SFSU Research Associate Chris Ikeda sampling 6-liter cultures of Pseudo-nitzschia multiseries during combined temperature-light experiments conducted during the COVID-19 pandemic.

“They were obvious. Crystal clear. And they were not what we expected,” Cochlan says. “We found that increased ocean acidity (as measured by reduced pH values) did not increase domoic acid production rate and did not increase cellular growth rate. This is contrary to what I’ve seen with another species we’ve tested and is in contrast with earlier studies performed by others.”

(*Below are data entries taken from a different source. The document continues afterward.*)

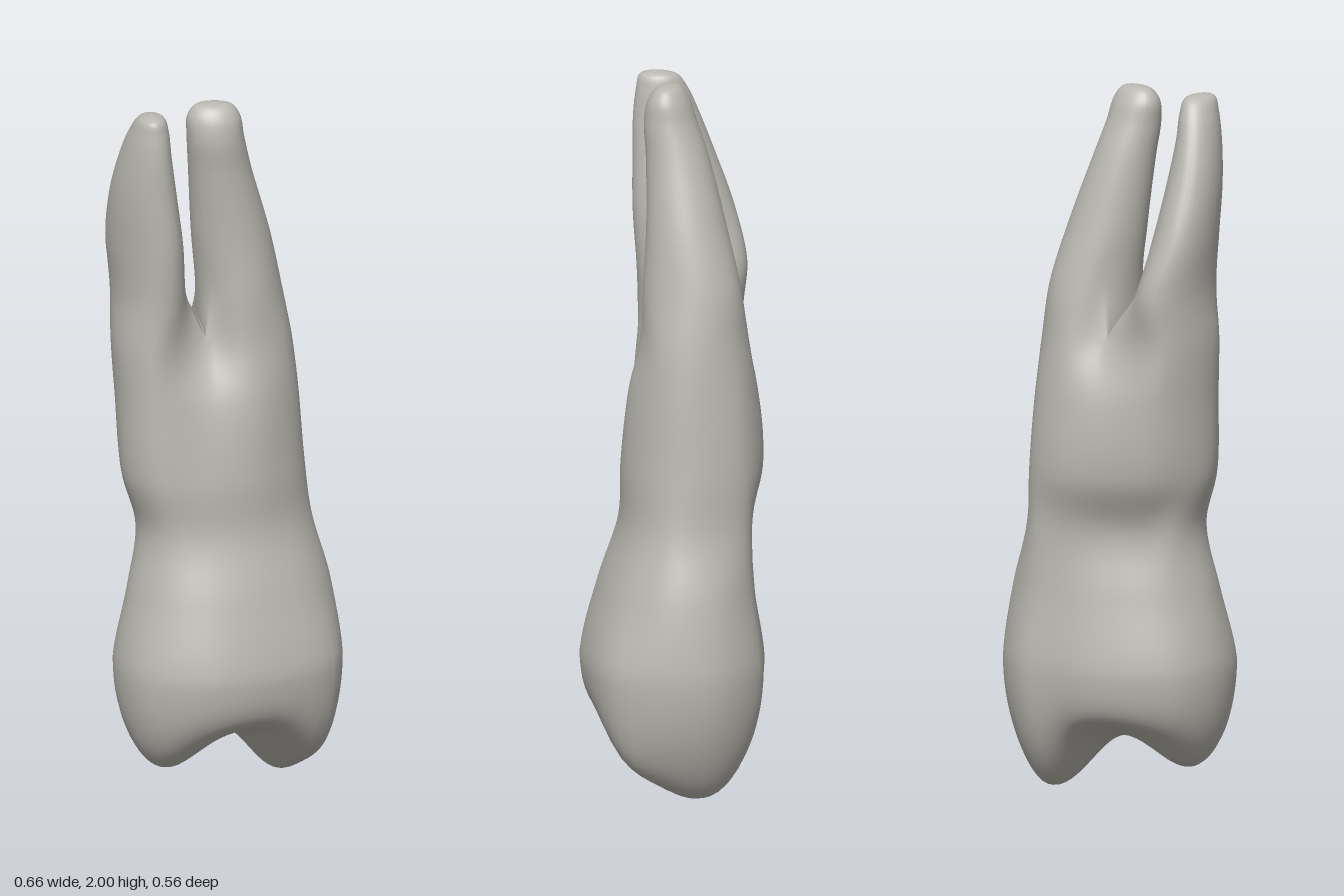
import * as THREE from 'three';
import { mergeGeometries, mergeVertices } from 'three/addons/utils/BufferGeometryUtils.js';

const SIDES = 60;           // columns round the crown and trunk
const FRONT = 15, BACK = 40; // columns where the two roots part
const BRIDGE = 25;          // columns across the saddle between the roots

const ivory = new THREE.MeshStandardMaterial({ color: 0xbab8b1 });
ivory.name = 'ivory';

// Stitches closed rings, listed from bottom to top, into one surface
function skin(rings) {
  const n = rings[0].length, index = [];
  for (let i = 0; i < rings.length - 1; i++) {
    for (let j = 0; j < n; j++) {
      const a = i * n + j, b = i * n + (j + 1) % n;
      index.push(a, a + n, b, b, a + n, b + n);
    }
  }
  const geometry = new THREE.BufferGeometry();
  const position = rings.flat().flatMap(p => [p.x, p.y, p.z]);
  geometry.setAttribute('position', new THREE.Float32BufferAttribute(position, 3));
  geometry.setIndex(index);
  return geometry;
}

// Smooth in-between rings from key ring number first to number last;
// key rings outside that range only steer the slope at the ends
function refine(keys, first, last, steps = 8) {
  const columns = keys[0].map((_, j) => new THREE.CatmullRomCurve3(keys.map(r => r[j])));
  const count = (last - first) * steps;
  return Array.from({ length: count + 1 }, (_, i) =>
    columns.map(c => c.getPoint((first + i / steps) / (keys.length - 1))));
}

// Smooth closed outline at height y from [x, z] points
function outline([y, points]) {
  const curve = new THREE.CatmullRomCurve3(points.map(([x, z]) => new THREE.Vector3(x, y, z)), true);
  return Array.from({ length: SIDES }, (_, j) => curve.getPoint(j / SIDES));
}

// Crown and neck outlines, starting at +x and turning towards +z
const crown = [
  [0.37, [[.33, -.05], [.302, .11], [.1, .245], [-.07, .28], [-.232, .222], [-.305, .095],
    [-.3, -.04], [-.22, -.148], [-.1, -.225], [.02, -.26], [.13, -.278], [.268, -.205]]],
  [0.58, [[.298, -.06], [.25, .08], [.1, .19], [-.06, .23], [-.195, .19], [-.268, .085],
    [-.26, -.03], [-.192, -.122], [-.1, -.185], [.01, -.23], [.12, -.25], [.24, -.19]]],
  [0.76, [[.248, -.06], [.21, .04], [.1, .13], [-.06, .175], [-.17, .16], [-.235, .08],
    [-.243, -.02], [-.182, -.093], [-.11, -.145], [0, -.215], [.11, -.24], [.2, -.17]]],
];

// Root trunk outlines, pinched at the front and back where the roots part
const trunk = [
  [0.92, [[.228, -.06], [.2, .03], [.1, .125], [-.06, .168], [-.2, .17], [-.275, .09],
    [-.287, 0], [-.25, -.11], [-.13, -.2], [0, -.25], [.12, -.235], [.2, -.15]]],
  [1.14, [[.21, -.06], [.185, .02], [.09, .11], [-.05, .13], [-.2, .165], [-.28, .1],
    [-.305, 0], [-.27, -.12], [-.13, -.19], [0, -.235], [.11, -.22], [.18, -.15]]],
  [1.3, [[.19, -.06], [.165, .02], [.06, .085], [-.055, .065], [-.19, .16], [-.28, .11],
    [-.316, 0], [-.28, -.115], [-.09, -.14], [0, -.21], [.09, -.205], [.16, -.15]]],
];

// Root sections: height, centre x, centre z, half width, half depth, skew
const outerRoot = [
  [1.44, -.212, .01, .1, .15, .2], [1.6, -.224, .038, .095, .132, .35], [1.75, -.228, .067, .083, .107, .35],
  [1.87, -.222, .088, .065, .086, .3], [1.94, -.213, .097, .052, .07, .2], [1.98, -.207, .105, .035, .052, .1],
  [1.992, -.204, .108, 0, 0, 0],
];
const innerRoot = [
  [1.44, .043, -.059, .12, .138, 0], [1.6, .02, -.038, .11, .114, 0], [1.8, -.012, -.002, .088, .088, 0],
  [1.9, -.025, .022, .08, .073, 0], [1.96, -.03, .028, .074, .056, 0], [1.992, -.03, .028, .05, .032, 0],
  [2.0, -.03, .028, 0, 0, 0],
];

// Key rings of a root: the trunk's side of the split, closed by the saddle, then ovals.
// The side sweeps from angle start (degrees), the saddle takes the rest of the turn
function rootKeys(below, split, from, arc, start, sweep, sections) {
  const side = ring => Array.from({ length: arc + 1 }, (_, k) => ring[(from + k) % SIDES]);
  const lower = side(below), base = side(split);
  for (let k = 1; k < BRIDGE; k++) {
    const t = k / BRIDGE;
    const p = base[arc].clone().lerp(base[0], t);
    p.y += 0.04 * Math.sin(t * Math.PI);
    base.push(p);
    lower.push(p.clone().setY(p.y - 0.1));
  }
  const ovals = sections.map(([y, cx, cz, rx, rz, skew]) => base.map((_, k) => {
    const turn = k < arc ? sweep * k / arc : sweep + (360 - sweep) * (k - arc) / BRIDGE;
    const a = THREE.MathUtils.degToRad(start + turn);
    const z = rz * Math.sin(a);
    return new THREE.Vector3(cx + rx * Math.cos(a) + skew * z, y, cz + z);
  }));
  return [lower, base, ...ovals];
}

// Height of the biting surface: a plateau with two main cusps and two shoulders
function biteHeight(x, z) {
  const cusp = (cx, cz, w) => Math.exp(-((x - cx) ** 2 + (z - cz) ** 2) / (w * w));
  return 0.215 - 0.195 * cusp(.165, -.08, .15) - 0.145 * cusp(-.175, .1, .148)
    - 0.085 * cusp(.28, .07, .11) - 0.07 * cusp(.13, -.2, .1);
}

// Underside rounding from the widest outline into the cusps
function underside(rim) {
  const count = 28;
  return Array.from({ length: count }, (_, i) => {
    const s = Math.sin(i / count * Math.PI / 2);
    const rise = 1 - Math.sqrt(1 - s ** 9);
    return rim.map(p => {
      const h = biteHeight(p.x * s, p.z * s);
      return new THREE.Vector3(p.x * s, Math.max(0, h + (p.y - h) * rise), p.z * s);
    });
  });
}

export function createModel() {
  const body = [...crown, ...trunk].map(outline);
  const [below, split] = body.slice(-2);
  const outerArc = BACK - FRONT, innerArc = SIDES - outerArc;
  const outer = rootKeys(below, split, FRONT, outerArc, 14, 306, outerRoot);
  const inner = rootKeys(below, split, BACK, innerArc, 208, 284, innerRoot);

  // Steering rings below the crown's widest line and above the split
  const under = body[0].map(p => new THREE.Vector3(p.x * .985, .2, p.z * .985));
  const above = split.map((_, j) => j >= FRONT && j <= BACK
    ? outer[2][j - FRONT] : inner[2][(j - BACK + SIDES) % SIDES]);
  const bodyRings = refine([under, ...body, above], 1, body.length);

  // Crown with trunk and both roots, welded so the shading runs across the joins
  const parts = [
    skin([...underside(body[0]), ...bodyRings]),
    skin(refine(outer, 1, outer.length - 1)),
    skin(refine(inner, 1, inner.length - 1)),
  ];
  const geometry = mergeVertices(mergeGeometries(parts), 1e-5);
  geometry.computeVertexNormals();
  const mesh = new THREE.Mesh(geometry, ivory);
  mesh.name = 'crownAndRoots';

  const tooth = new THREE.Group();
  tooth.name = 'tooth';
  tooth.add(mesh);
  return tooth;
}
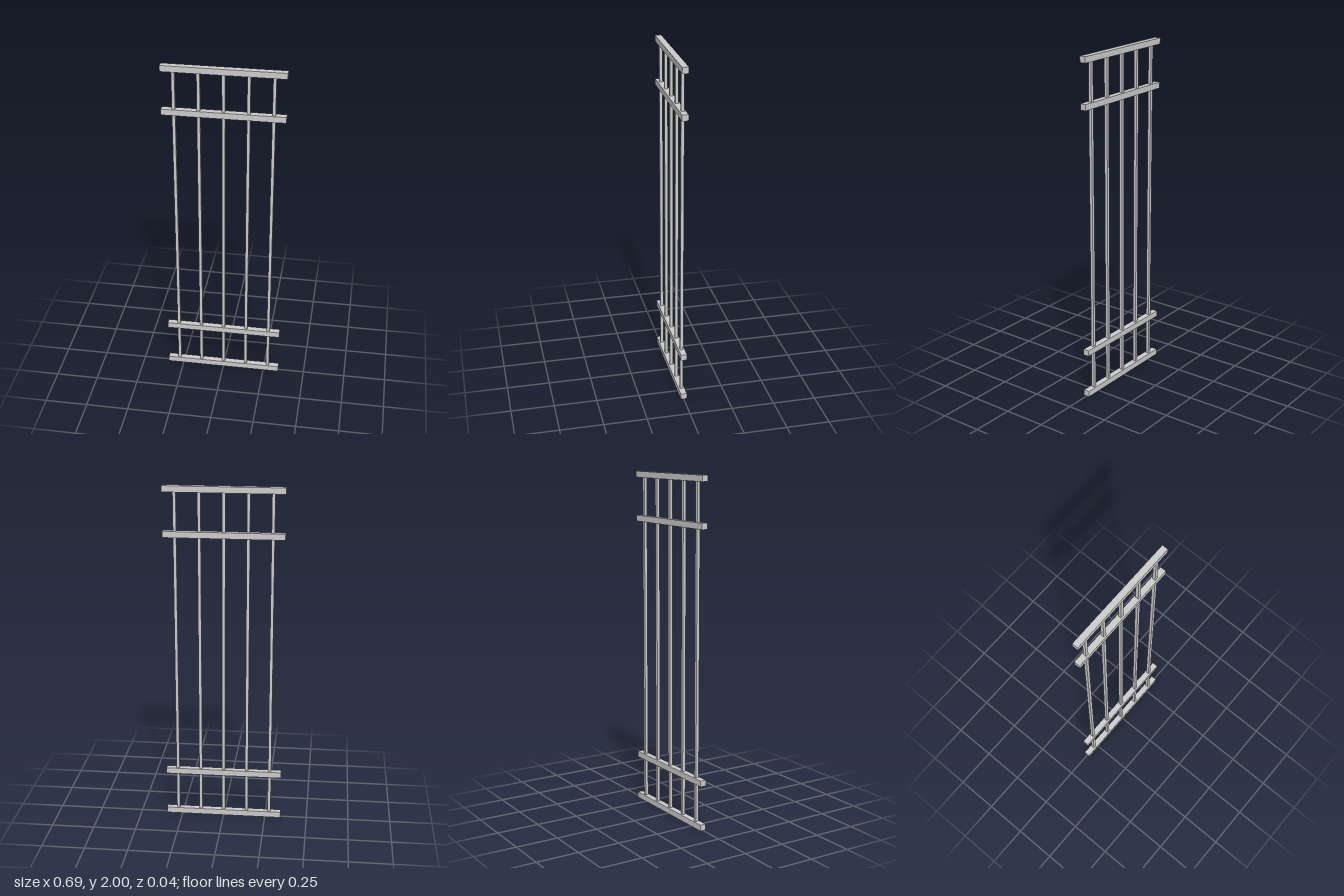
import * as THREE from 'three';

const HEIGHT = 2, WIDTH = 0.688, RAIL = 0.035, BAR = 0.018;

export function createModel() {
  const group = new THREE.Group();
  const material = new THREE.MeshStandardMaterial({ color: 0xcccccc, flatShading: true });

  const addBox = (name, w, h, d, x, y) => {
    const mesh = new THREE.Mesh(new THREE.BoxGeometry(w, h, d), material);
    mesh.name = name;
    mesh.position.set(x, y, 0);
    group.add(mesh);
  };

  // Horizontal rails, by centre height
  const rails = {
    bottomRail: RAIL / 2,
    lowerRail: 0.28,
    upperRail: 1.727,
    topRail: HEIGHT - RAIL / 2,
  };
  for (const [name, y] of Object.entries(rails)) addBox(name, WIDTH, RAIL, 0.036, 0, y);

  // Slim square upright bars, running from the bottom rail to the top rail
  for (let i = -2; i <= 2; i++) {
    addBox(`uprightBar${i + 3}`, BAR, HEIGHT - RAIL, BAR, i * 0.1375, HEIGHT / 2);
  }

  return group;
}
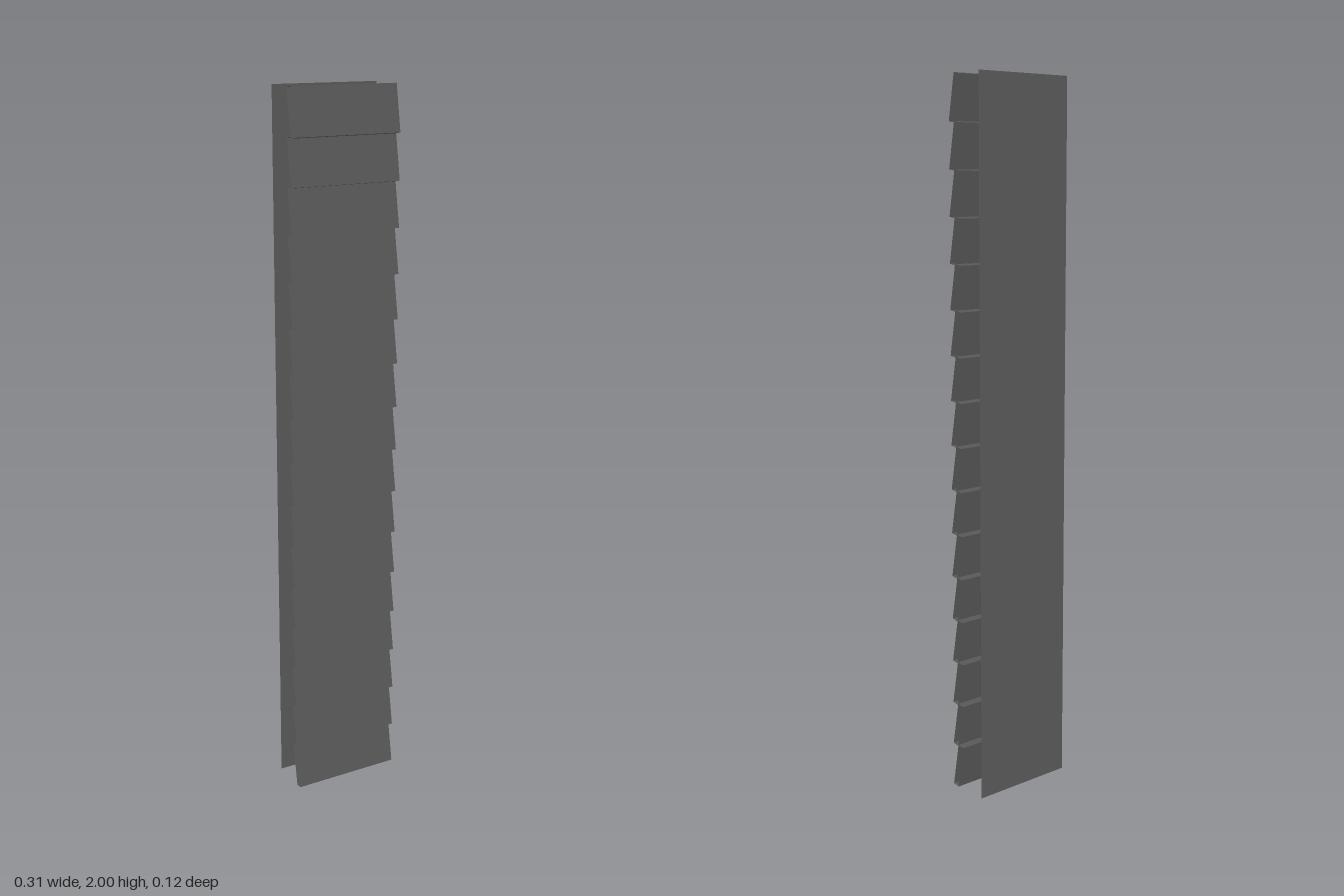
import * as THREE from 'three';

const HEIGHT = 2, WIDTH = 0.313, COUNT = 16;
const TILT = 0.174, THICKNESS = 0.0213;

export function createModel() {
  const model = new THREE.Group();
  model.name = 'sidingPanel';
  const darkGrey = new THREE.MeshStandardMaterial({ color: 0x555555, side: THREE.DoubleSide });
  darkGrey.name = 'darkGrey';

  // Each board covers one step; the tilted bottom edge drops slightly below it
  const lip = THICKNESS * Math.sin(TILT);
  const step = (HEIGHT - lip) / COUNT;

  // Board open at both ends: drop the two side faces of the box
  const board = new THREE.BoxGeometry(WIDTH, step / Math.cos(TILT), THICKNESS);
  board.setIndex(Array.from(board.index.array).slice(12));
  board.clearGroups();

  // Overlapping boards, bottoms leaning forward
  const boards = new THREE.Group();
  boards.name = 'boards';
  for (let i = 0; i < COUNT; i++) {
    const mesh = new THREE.Mesh(board, darkGrey);
    mesh.name = `board${i + 1}`;
    mesh.position.set(0, (i + 0.5) * step + lip / 2, 0.0405);
    mesh.rotation.x = -TILT;
    boards.add(mesh);
  }
  model.add(boards);

  // Flat sheet behind the boards, facing backwards
  const backing = new THREE.Mesh(new THREE.PlaneGeometry(WIDTH, HEIGHT), darkGrey);
  backing.name = 'backingSheet';
  backing.position.set(0, HEIGHT / 2, -0.062);
  backing.rotation.y = Math.PI;
  model.add(backing);

  return model;
}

To Cochlan, these unexpected results offer a reminder that researchers need to be cautious about generalizations. For the toxigenic diatom species most relevant to California, ocean acidification may not be a major concern compared to the increasingly warmer sea surface temperature resulting from climate change. Cochlan’s team also found that these environmental stressors should not be just studied independently, but need to be examined in combination. Cochlan, who retired from San Francisco State University in 2023, recently received funding from the National Oceanic and Atmospheric Administration for a larger-scale study, a collaborative project with researchers from the Northwest Indian College, the University of Washington, NOAA’s Pacific Marine Environmental Lab (PMEL) and Washington Sea Grant. The new project will examine whether the same findings hold true in the Pacific Northwest, where ocean acidification is more widespread and of greater intensity than in California. Cochlan’s team will be providing its data to several modelers to improve researchers’ ability to forecast domoic acid-producing blooms under a variety of climate change scenarios, and many of their results have already been presented to the scientific community at both international and national scientific conferences.